For everyone else, you may be familiar with these as “mushroom pizzas”, as I have heard them called. The thought of a pizza comparison makes me cringe, though.

I’m not going to B.S. anyone: these may have similar flavors of pizza (tomato, basil, mozzarella) they are but are not pizza. It is pretty hard to beat pizza, IMHO, on the “noms” scale.

Similar to, but not as a replacement for, pizza, however, these are still very quick and very tasty to eat. Top the mushrooms with slices of pepperoni, cooked sausage and mozzarella, if something “meaty” is more your preference, or keep them vegetarian, as I have here.

If you’re cooking for two people, as Dave and I often do, I’d still suggest buying a big pack of portabellos. In the grocery store. They generally come 4 of 5 to a package, depending on how large the mushroom caps are. Any extras make a great lunch the next day, which you can still serve over pasta or for something that is even easier to eat as a quick lunch, chop up the leftover portabellos and mix in with the pasta. I like short pasta for this preparation, like penne or rigatoni, but have also used linguini.

If you’re counting carbs and fat, or simply want a lighter and (even) more plant-based option, substitute a vegan or similar, non-dairy cheese for the mozzarella and serve with garlic-herb cauliflower rice. Make your own cauliflower rice using a food processor, otherwise buy pre-packaged, plain cauliflower rice in the produce or frozen food section. Heat it up in the microwave or in a skillet with butter or margarine, chopped fresh parsley and basil, and fresh garlic. Don’t have fresh herbs, or looking for an easier route? Use a salt-free Italian dried herb seasoning; if it doesn’t have garlic powder, also add it.

Baked portabello mushrooms

I have made these with and without the pesto. If you don't have pesto, use a good quality olive oil and balsamic vinegar. A pre-made balsamic "glaze" also tastes delicious, as well.

Course: Main Course
Cuisine: Italian
Keyword: dinner, leftovers, lunch, main course, mushroom, vegan, vegetarian
Servings: 4
  • 4-5 portabello mushroom caps (look for medium and large caps)
  • 8 oz shredded or cubed mozzarella cheese
  • 1 large tomato (substitute sun-dried tomatoes, if making this recipe when tomatoes are out of season)
  • 1 jar good quality basil pesto (can find with Italian foods, tomato sauce and canned tomatoes or also in the fresh/store-made foods at most grocery stores – I reccomend the fresh, if you can find it)
  • Salt and pepper (to taste)
If not using pesto:
  • Olive oil
  • Dried salt-free Italian herb blend
  • Balsamic vinegar (optional)
  1. Preheat oven to 400° Fahrenheit.

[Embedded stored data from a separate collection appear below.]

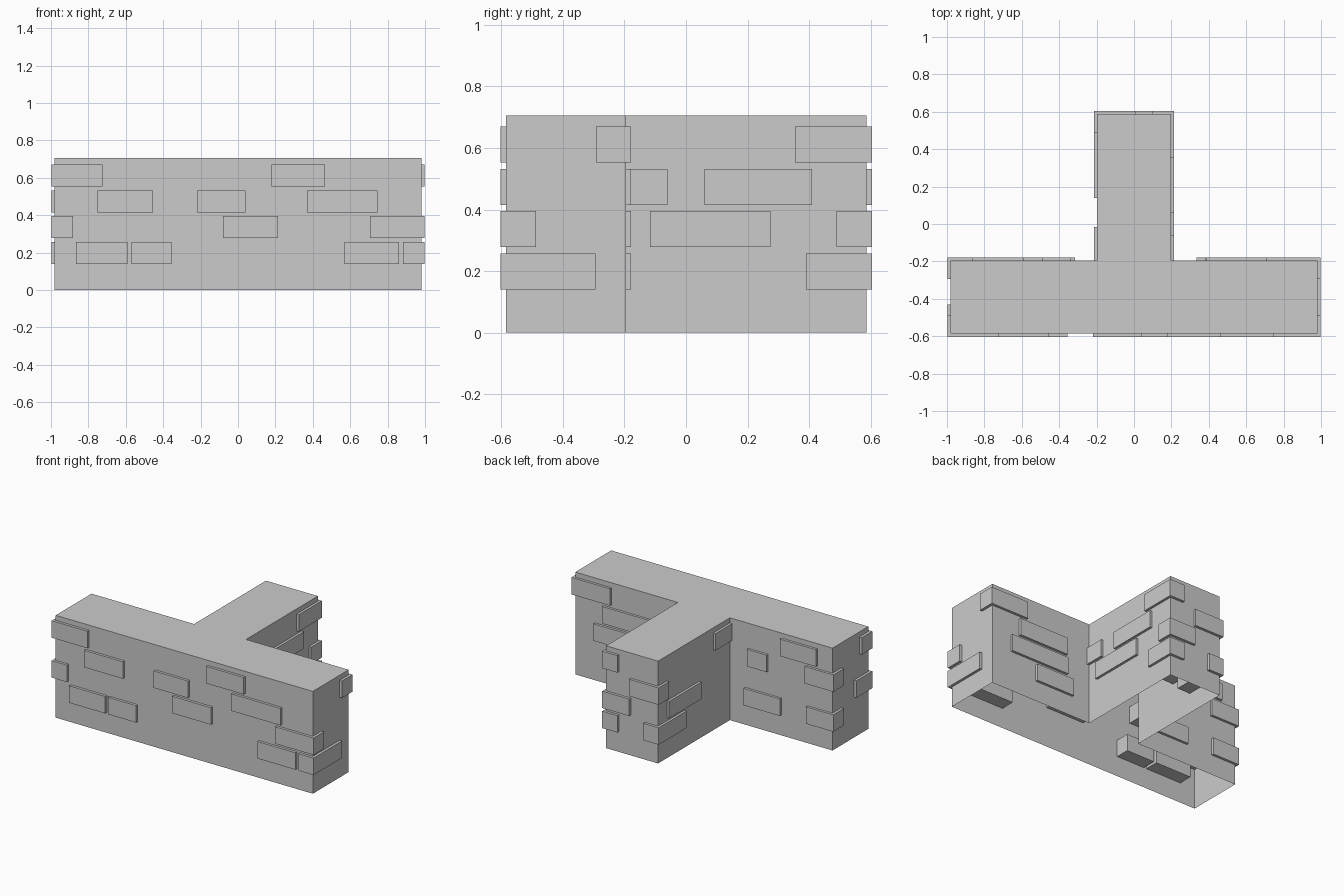
import bpy, bmesh

if "Cube" in bpy.data.objects:
    bpy.data.objects.remove(bpy.data.objects["Cube"])

H = 0.705                       # wall height
ROWS = [0.14, 0.278, 0.415, 0.553]  # brick course heights, bottom to top
BH, BD = 0.117, 0.115           # brick height and depth
FRONT, BACK, TIP = -0.603, -0.178, 0.605   # outer brick faces
END, SIDE = 0.998, 0.215


def make_object(name, bm):
    bmesh.ops.recalc_face_normals(bm, faces=bm.faces)
    mesh = bpy.data.meshes.new(name)
    bm.to_mesh(mesh)
    bm.free()
    obj = bpy.data.objects.new(name, mesh)
    bpy.context.collection.objects.link(obj)
    return obj


# T-shaped wall shell, open underneath
bm = bmesh.new()
outline = [(-0.98, -0.585), (0.98, -0.585), (0.98, -0.195), (0.198, -0.195),
           (0.198, 0.587), (-0.198, 0.587), (-0.198, -0.195), (-0.98, -0.195)]
cap = bm.faces.new([bm.verts.new((x, y, H)) for x, y in outline])
ext = bmesh.ops.extrude_edge_only(bm, edges=cap.edges[:])
for v in ext["geom"]:
    if isinstance(v, bmesh.types.BMVert):
        v.co.z = 0
make_object("wall_body", bm)


def bricks(name, boxes):
    """One object of boxes given as (row, x0, x1, y0, y1)."""
    bm = bmesh.new()
    for row, x0, x1, y0, y1 in boxes:
        z = ROWS[row] + BH / 2
        for v in bmesh.ops.create_cube(bm, size=1)["verts"]:
            v.co.x = (x0 + x1) / 2 + v.co.x * (x1 - x0)
            v.co.y = (y0 + y1) / 2 + v.co.y * (y1 - y0)
            v.co.z = z + v.co.z * BH
    make_object(name, bm)


# Bricks on the long front face
front = [(3, 0.18, 0.465), (2, -0.75, -0.455), (2, -0.22, 0.04), (2, 0.37, 0.745),
         (1, -0.08, 0.215), (0, -0.865, -0.59), (0, -0.57, -0.355), (0, 0.57, 0.86)]
bricks("front_bricks", [(r, a, b, FRONT, FRONT + BD) for r, a, b in front])

# Bricks on the back of the cross wall, either side of the stem
back = [(2, 0.385, 0.765), (1, 0.38, 0.83), (0, 0.335, 0.63),
        (2, -0.49, -0.34), (3, -0.865, -0.59), (0, -0.59, -0.315)]
bricks("back_bricks", [(r, a, b, BACK - BD, BACK) for r, a, b in back])

# Bricks on the two stem sides
right = [(2, -0.195, -0.06), (2, 0.06, 0.41), (1, -0.117, 0.275)]
bricks("stem_right_bricks", [(r, SIDE - BD, SIDE, a, b) for r, a, b in right])
left = [(3, -0.2, -0.015), (1, 0.14, 0.49)]
bricks("stem_left_bricks", [(r, -SIDE, -SIDE + BD, a, b) for r, a, b in left])

# Corner bricks that wrap the outer edges
bricks("cross_wall_corner_bricks", [
    (3, -END, -0.725, FRONT, FRONT + BD), (1, -END, -END + BD, FRONT, -0.43),
    (1, 0.705, END, FRONT, FRONT + BD), (0, END - BD, END, FRONT, -0.295),
    (3, 0.705, END, BACK - BD, BACK),
    (2, -END, -0.78, BACK - BD, BACK), (0, -END, -0.79, BACK - BD, BACK)])
bricks("stem_corner_bricks", [
    (3, SIDE - BD, SIDE, 0.355, TIP), (1, 0.01, SIDE, TIP - BD, TIP),
    (0, SIDE - BD, SIDE, 0.39, TIP),
    (2, -SIDE, 0.01, TIP - BD, TIP), (0, -SIDE, -SIDE + BD, 0.3, TIP)])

  2. If using fresh tomato, slice into 1/4" thick slices and set aside.

    If using a ball of mozzarella, also cut into 1/4" thick slices and set aside.

    Stir pesto and check for seasoning. Add additional salt and pepper, if needed, to taste, or drizzle in a little olive oil, if the pesto looks too dry.

Assembly & Cooking
  1. If using pesto: Top each mushroom cap with a tablespoon of pesto and spread to coat. Add 1-2 slices of fresh or sun-dried tomato, and 1-2 slices of mozzarella or 3 tablespoons shredded mozzarella. Season with salt and pepper to taste.

    If not using pesto: Top with 1-2 slices of fresh or sun-dried tomato, and 1-2 slices of mozzarella or 3 tablespoons shredded mozzarella. Drizzle with olive oil and balsamic (if using), and sprinkle with 1/4 teaspoon Italian seasoning.

  2. Bake mushroom caps at 400° Farenheit for 15-20 minutes or until mushrooms have shrunk and cheese is melted and brown.

  3. Serve on top of cooked pasta that has been tossed with remaining pesto sauce, or with garlic-herb cauliflower rice.